Defendants: MediaSentry needs a license and the evidence it collected is worthless
A college student at Northern Michigan University representing him or herself recently submitted a motion seeking to quash a subpoena directed at the school, arguing that the data collected by MediaSentry was "obtained through felonious conduct." The motion refers to a ruling made last month by the Michigan Department of Labor and Economic Growth that MediaSentry needs to be licensed in order to "perform regulated activities." Regulators at the department have reportedly sent the company a letter informing them of the decision, although MediaSentry refused to confirm receipt to Ars. The company has also received a cease-and-desist order from the Massachusetts State Police saying that its investigative activities violate state law.
Doe number 5 in LaFace Records v. Does 1-5 believes that's enough to exclude MediaSentry's data. "[E]quity demands that Plaintiffs not be permitted to benefit in any way from the felonious conduct of their agent," argues the student. "It shocks the conscience to think any subpoena would be sustained when based solely on such outrageous conduct."
A newly-reported contested case in Florida raises many of the same issues.

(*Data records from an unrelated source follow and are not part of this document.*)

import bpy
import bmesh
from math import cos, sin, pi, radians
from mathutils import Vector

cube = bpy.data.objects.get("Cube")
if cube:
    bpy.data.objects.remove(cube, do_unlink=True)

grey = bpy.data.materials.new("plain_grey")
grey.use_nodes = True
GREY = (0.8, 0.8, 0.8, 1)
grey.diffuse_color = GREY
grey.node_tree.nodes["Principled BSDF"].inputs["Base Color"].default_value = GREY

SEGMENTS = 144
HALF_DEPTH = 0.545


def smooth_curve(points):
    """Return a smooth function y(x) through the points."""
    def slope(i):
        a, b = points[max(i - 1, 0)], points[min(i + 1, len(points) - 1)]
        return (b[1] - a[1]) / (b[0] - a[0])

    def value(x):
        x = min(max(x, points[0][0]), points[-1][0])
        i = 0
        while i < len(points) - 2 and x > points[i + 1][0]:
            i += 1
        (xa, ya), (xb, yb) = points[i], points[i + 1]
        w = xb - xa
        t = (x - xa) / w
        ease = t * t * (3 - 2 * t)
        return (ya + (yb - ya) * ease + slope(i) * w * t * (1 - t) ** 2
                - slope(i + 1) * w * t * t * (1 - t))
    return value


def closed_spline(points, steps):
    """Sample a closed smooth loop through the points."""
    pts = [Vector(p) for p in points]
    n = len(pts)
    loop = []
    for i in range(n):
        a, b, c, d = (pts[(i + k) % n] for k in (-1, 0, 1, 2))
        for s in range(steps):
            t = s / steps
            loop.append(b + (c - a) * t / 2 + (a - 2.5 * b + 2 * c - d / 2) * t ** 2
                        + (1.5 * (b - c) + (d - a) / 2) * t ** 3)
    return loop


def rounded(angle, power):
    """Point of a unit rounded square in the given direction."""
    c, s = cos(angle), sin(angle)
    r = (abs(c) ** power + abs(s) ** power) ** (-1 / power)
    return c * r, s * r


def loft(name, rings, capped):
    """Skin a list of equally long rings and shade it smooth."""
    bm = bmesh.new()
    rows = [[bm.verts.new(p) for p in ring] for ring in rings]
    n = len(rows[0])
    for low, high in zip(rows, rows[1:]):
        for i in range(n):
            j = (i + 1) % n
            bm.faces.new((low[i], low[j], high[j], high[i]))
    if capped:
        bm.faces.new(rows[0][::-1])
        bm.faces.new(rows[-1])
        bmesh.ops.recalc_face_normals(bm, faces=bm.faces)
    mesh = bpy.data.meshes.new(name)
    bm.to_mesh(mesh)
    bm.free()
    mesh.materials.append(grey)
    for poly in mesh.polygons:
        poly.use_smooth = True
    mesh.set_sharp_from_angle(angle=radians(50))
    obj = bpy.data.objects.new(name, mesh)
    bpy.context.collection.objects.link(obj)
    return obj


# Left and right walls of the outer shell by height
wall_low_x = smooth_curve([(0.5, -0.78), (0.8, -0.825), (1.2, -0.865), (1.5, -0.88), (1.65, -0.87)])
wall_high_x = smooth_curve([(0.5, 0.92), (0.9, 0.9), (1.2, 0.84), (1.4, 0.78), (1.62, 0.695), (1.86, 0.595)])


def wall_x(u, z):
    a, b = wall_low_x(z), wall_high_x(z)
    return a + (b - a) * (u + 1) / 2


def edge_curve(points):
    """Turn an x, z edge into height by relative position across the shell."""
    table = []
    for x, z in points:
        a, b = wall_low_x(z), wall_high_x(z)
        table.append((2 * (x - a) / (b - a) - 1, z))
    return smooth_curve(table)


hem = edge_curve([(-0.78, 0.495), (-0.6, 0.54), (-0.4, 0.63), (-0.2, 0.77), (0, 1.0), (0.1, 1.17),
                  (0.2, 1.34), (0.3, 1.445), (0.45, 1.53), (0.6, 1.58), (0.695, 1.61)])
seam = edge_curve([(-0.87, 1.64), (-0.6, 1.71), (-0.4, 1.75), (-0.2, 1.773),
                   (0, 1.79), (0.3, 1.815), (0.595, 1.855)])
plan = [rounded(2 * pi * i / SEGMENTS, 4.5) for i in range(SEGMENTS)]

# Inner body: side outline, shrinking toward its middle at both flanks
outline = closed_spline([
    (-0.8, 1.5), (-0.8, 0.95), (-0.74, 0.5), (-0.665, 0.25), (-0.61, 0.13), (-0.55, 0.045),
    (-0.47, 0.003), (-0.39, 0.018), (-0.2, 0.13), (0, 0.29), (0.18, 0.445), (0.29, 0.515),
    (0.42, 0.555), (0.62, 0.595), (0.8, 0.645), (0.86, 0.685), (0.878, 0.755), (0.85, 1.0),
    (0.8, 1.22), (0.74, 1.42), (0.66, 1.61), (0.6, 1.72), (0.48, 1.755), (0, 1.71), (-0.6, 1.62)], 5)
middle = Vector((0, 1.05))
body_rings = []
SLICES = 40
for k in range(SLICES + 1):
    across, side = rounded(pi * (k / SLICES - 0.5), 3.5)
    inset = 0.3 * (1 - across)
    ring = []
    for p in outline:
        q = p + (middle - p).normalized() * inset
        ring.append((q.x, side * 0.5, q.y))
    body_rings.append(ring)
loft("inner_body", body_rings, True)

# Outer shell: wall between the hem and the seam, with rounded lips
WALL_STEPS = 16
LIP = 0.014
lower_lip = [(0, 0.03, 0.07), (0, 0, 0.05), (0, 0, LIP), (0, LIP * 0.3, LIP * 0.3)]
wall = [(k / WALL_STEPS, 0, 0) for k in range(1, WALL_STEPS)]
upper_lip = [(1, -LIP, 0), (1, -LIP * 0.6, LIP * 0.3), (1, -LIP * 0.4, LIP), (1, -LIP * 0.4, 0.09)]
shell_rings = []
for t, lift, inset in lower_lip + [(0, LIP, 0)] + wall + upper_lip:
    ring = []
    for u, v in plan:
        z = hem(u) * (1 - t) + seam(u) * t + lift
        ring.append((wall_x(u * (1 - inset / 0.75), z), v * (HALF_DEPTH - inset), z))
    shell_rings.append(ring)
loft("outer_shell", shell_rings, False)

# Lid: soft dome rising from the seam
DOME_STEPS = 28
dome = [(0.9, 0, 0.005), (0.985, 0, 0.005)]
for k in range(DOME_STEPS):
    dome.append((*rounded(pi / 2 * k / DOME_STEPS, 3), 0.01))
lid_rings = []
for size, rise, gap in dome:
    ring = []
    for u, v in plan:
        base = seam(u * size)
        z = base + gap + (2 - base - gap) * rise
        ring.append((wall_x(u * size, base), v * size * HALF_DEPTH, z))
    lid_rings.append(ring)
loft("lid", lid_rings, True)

In Atlantic v. Boyer, Eva Boyer has filed her answer, affirmative defenses, and counterclaims in response to a lawsuit filed against her by the RIAA earlier this year. Boyer accuses the RIAA of "abusing" the federal judiciary and hiring "unlicensed private investigators" who "receive a bounty to invade private computers and... networks."
Under Florida law, private investigators are required to obtain a license. Boyer points out to the court that MediaSentry lacks such a license, saying that the labels have "conspired among themselves and others" to illegally investigate Florida residents.
RIAA: no license necessary
For its part, the RIAA has consistently argued that MediaSentry doesn't need PI licenses, telling Ars that the information the company collects is available for "anyone to see." A new filing by the RIAA in Lava v. Amurao seeks to thwart the defendant's motion to exclude the evidence collected by MediaSentry. The labels argue that MediaSentry is a "copyright investigator," not a private investigator, and therefore the New York law requiring PIs to be licensed doesn't apply.
The RIAA appears to overstep by arguing that licensing is also impractical because MediaSentry "can have no way of knowing... the location from where [the files] are being distributed." Yes, an IP address is obviously insufficient to pinpoint the name or address of someone who might be using that address. But a simple nslookup can often be enough to determine that a KaZaA user is a Comcast subscriber in the Los Angeles metropolitan area or is using the Harvard University network. In short, MediaSentry should be able to quickly figure out roughly where a user is located.
The RIAA also argues that the cost of obtaining licenses in all 50 states would be "prohibitive." The labels cite the $10,000 bond required in New York and say that multiplying that by 50 states would "seriously interfere with a copyright owner's legitimate right to investigate and protect its copyrights from infringement." This, coming from an organization that has shown zero hesitation to spend millions of dollars pursuing well over 20,000 individual copyright infringement lawsuits, seems implausible.
Even if it turns out that the evidence was obtained illegally, the RIAA argues, the evidence collected by MediaSentry should still be admissible. "Ultimately, the law is clear that even illegally obtained evidence, which Defendant cannot show here, is still admissible in a civil case," reads the RIAA's filing. "Contrary to Defendant's contentions, there is simply no policy justification whatsoever that would support the exclusion of relevant evidence of copyright infringement."
Copyright attorney Ray Beckerman reports on Recording Industry vs The People that the motions in Lava v. Amurao will be argued this Friday in White Plains, NY, so it's possible that the judge will issue a ruling on the PI licensing issue in the weeks or months ahead. The RIAA is seeking to dismiss the case against Rolando Amurao after determining that his adult daughter is the alleged copyright infringer.
As was the case with the making available rulings, we could see different judges coming down on different sides of the issue. There's a lot at stake here, especially if it turns out that some of MediaSentry's evidence was collected illegally. The uncertainty around MediaSentry's status may be behind the company's recent decision to remove all references to its "investigative services" from its website.
- Ray Beckerman dug up the filings in this report and has links to PDF copies of the documents. These include a copy of a cease-and-desist order sent by the Massachusetts State Police to MediaSentry